Born in 1859 in Allende, in the Mexican state of Chihuahua, Octaviano Larrazolo would go on to influence U.S. thinking on Hispanic issues. Larrazolo moved to Arizona in 1875 with Reverend J.B. Salpointe, who taught him theology. Larrazolo taught in Tucson for a year before eventually settling in Las Vegas, New Mexico, and becoming involved with the state’s Democratic Party. Working his way up the political chain, Larrazolo was elected Governor of New Mexico in 1918. He was then elected to the U.S. Senate in 1928, becoming the first Hispanic to accomplish such a feat. Larrazolo fell ill soon after taking office and died just six months into his Senate term, but his unfortunate end didn’t prevent Larrazolo from making his permanent mark on Hispanic-American history.
7. Joseph Phillip Martinez
Joseph Phillip Martinez was the first Hispanic-American to receive a Master of Architecture degree from Harvard University in the 20th century. He was the founding Dean at The New School of Architecture, previously teaching at the University of California at Berkeley. Martinez’s broad professional practice has garnered many awards including a National AIA Presidential Award and a National AIA Citation. He was named by the National Association of Land Grant Universities and Colleges as Alumni of the Century for the University of California San Diego (the only other Hispanic-American honored was Henry Cisneros from Texas A&M University). Martinez’s more than 40 years of professional practice using his Eclectic Design Methodology has resulted in a portfolio of unique works of architecture, earning him recognition as the “Father of Chicano Architecture.
8. Gabriela Mistral
Born as Lucila de María del Perpetuo Socorro Godoy Alcayaga in Chile in 1889, poet and educator Gabriela Mistral was the first Hispanic-American person to win a Nobel Prize in Literature. Although she was no stranger to tragedy, she used her pain to create lasting works of poetry. Throughout her career, Mistral traveled the world as a writer and educator, teaching at Columbia University, Vassar College, and the University of Puerto Rico. She died in New York in 1957, twelve years after winning the Nobel Prize.
9. Ruben Salazar
Ruben Salazar was just an infant when his family immigrated across the border from Ciudad Juarez, Mexico, to El Paso, Texas. He would go on to become one of the first Hispanic-American journalists in mainstream media. His work was particularly significant because it focused on injustices being done to those in the Chicano community. Salazar served in the United States army before becoming a journalist for the Los Angeles Times. In “Who is A Chicano,” Salazar explained the plight of Hispanic-Americans struggling to find identity and equality: “Chicanos feel cheated. They want to effect change. Now.” While covering a protest of the Vietnam War, the Chicano Moratorium in 1970, his life was cut short by a tear gas projectile thrown by the police.
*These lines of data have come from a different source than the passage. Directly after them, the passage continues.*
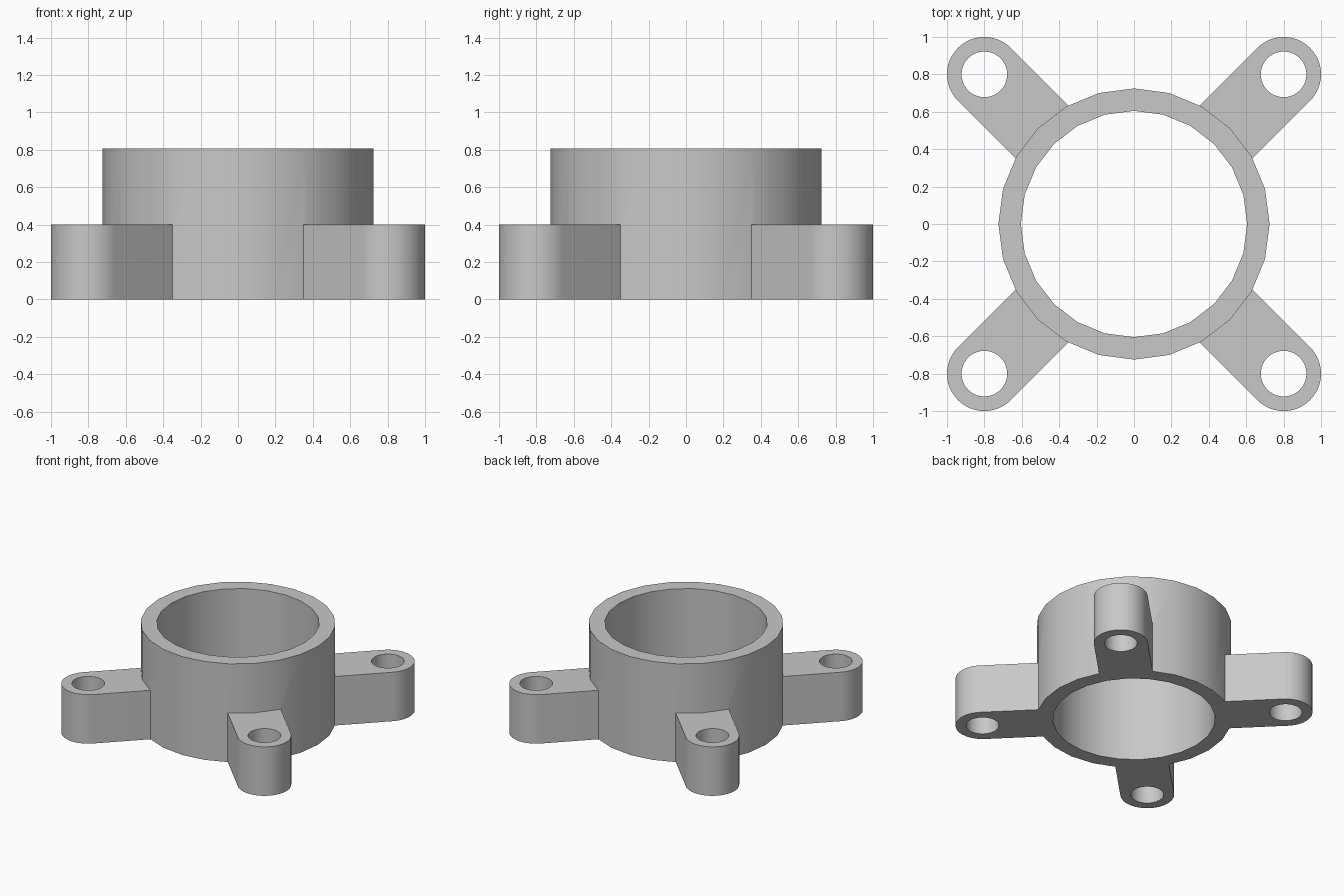
import bpy
import bmesh
from math import pi, sin, cos, radians
from mathutils import Matrix, Vector

cube = bpy.data.objects.get("Cube")
if cube:
    bpy.data.objects.remove(cube, do_unlink=True)

RING_OUTER, RING_INNER, RING_HEIGHT, RING_SIDES = 0.725, 0.605, 0.807, 24
LUG_CENTRE, LUG_RADIUS, HOLE_RADIUS, LUG_HEIGHT = 0.8, 0.2, 0.122, 0.402
LUG_ROOT = 0.66  # arm starts inside the ring wall

grey = bpy.data.materials.new("plain grey")
grey.use_nodes = True
colour = (0.58, 0.58, 0.58, 1)
grey.diffuse_color = colour
grey.node_tree.nodes["Principled BSDF"].inputs["Base Color"].default_value = colour


def arc(radius, start, end, steps, centre=0.0):
    """Points on an arc, in the plane, around a centre on the x axis."""
    angles = [start + (end - start) * i / steps for i in range(steps + 1)]
    return [Vector((centre + radius * cos(a), radius * sin(a), 0)) for a in angles]


def circle(radius, sides, centre=0.0):
    return arc(radius, 0, 2 * pi, sides, centre)[:-1]


def add_prism(bm, loops, height, matrix=Matrix()):
    """Extrude an outline with holes into a solid."""
    edges = []
    for loop in loops:
        verts = [bm.verts.new(matrix @ p) for p in loop]
        edges += [bm.edges.new((v, verts[i - 1])) for i, v in enumerate(verts)]
    filled = bmesh.ops.triangle_fill(bm, edges=edges, use_beauty=True)
    faces = [g for g in filled["geom"] if isinstance(g, bmesh.types.BMFace)]
    top = bmesh.ops.extrude_face_region(bm, geom=faces, use_keep_orig=True)
    moved = [g for g in top["geom"] if isinstance(g, bmesh.types.BMVert)]
    bmesh.ops.translate(bm, vec=(0, 0, height), verts=moved)


def make_object(name, bm):
    bmesh.ops.recalc_face_normals(bm, faces=bm.faces)
    mesh = bpy.data.meshes.new(name)
    bm.to_mesh(mesh)
    bm.free()
    mesh.materials.append(grey)
    obj = bpy.data.objects.new(name, mesh)
    bpy.context.collection.objects.link(obj)
    return obj


# Open ring
bm = bmesh.new()
add_prism(bm, [circle(RING_OUTER, RING_SIDES), circle(RING_INNER, RING_SIDES)], RING_HEIGHT)
ring = make_object("ring_with_mounting_lugs", bm)

# Four diagonal lugs with rounded, drilled ends
reach = LUG_CENTRE * 2 ** 0.5
outline = [Vector((LUG_ROOT, -LUG_RADIUS, 0))]
outline += arc(LUG_RADIUS, -pi / 2, pi / 2, 24, reach)
outline += [Vector((LUG_ROOT, LUG_RADIUS, 0))]
bm = bmesh.new()
for i in range(4):
    turn = Matrix.Rotation(pi / 4 + i * pi / 2, 4, "Z")
    add_prism(bm, [outline, circle(HOLE_RADIUS, 40, reach)], LUG_HEIGHT, turn)
lugs = make_object("lugs", bm)

# Fuse the lugs to the ring
union = ring.modifiers.new("fuse lugs", "BOOLEAN")
union.operation = "UNION"
union.solver = "EXACT"
union.object = lugs
bpy.ops.object.select_all(action="DESELECT")
bpy.context.view_layer.objects.active = ring
ring.select_set(True)
bpy.ops.object.modifier_apply(modifier=union.name)
bpy.data.objects.remove(lugs, do_unlink=True)

# Merge the flat triangles, then smooth the round walls
bm = bmesh.new()
bm.from_mesh(ring.data)
bmesh.ops.dissolve_limit(bm, angle_limit=radians(1), verts=bm.verts, edges=bm.edges)
bm.to_mesh(ring.data)
bm.free()
bpy.ops.object.shade_smooth_by_angle(angle=radians(30))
10. Luis Valdez
Luis Valdez, a director, playwright, actor and writer, received the 2015 National Medal of the Arts for bringing Chicano culture to the American public through works like “Zoot Suit,” which told the trial of Chicanos who were beaten and stripped of their zoot suits in racially-motivated attacks and the award-winning movie “La Bamba,” a biopic about rock ‘n roll musician Ritchie Valens.
Valdez also founded “Teatro Campesino” which created and performed actos or short skits on flatbed trucks, and helped dramatize the struggles of the nation’s farmworkers. First staged during the California grape boycotts organized by Cesar Chávez and Dolores Huerta, the Teatro performed across the U.S. and Mexico. Teatro Campesino is considered an integral part of the Chicano civil rights struggle.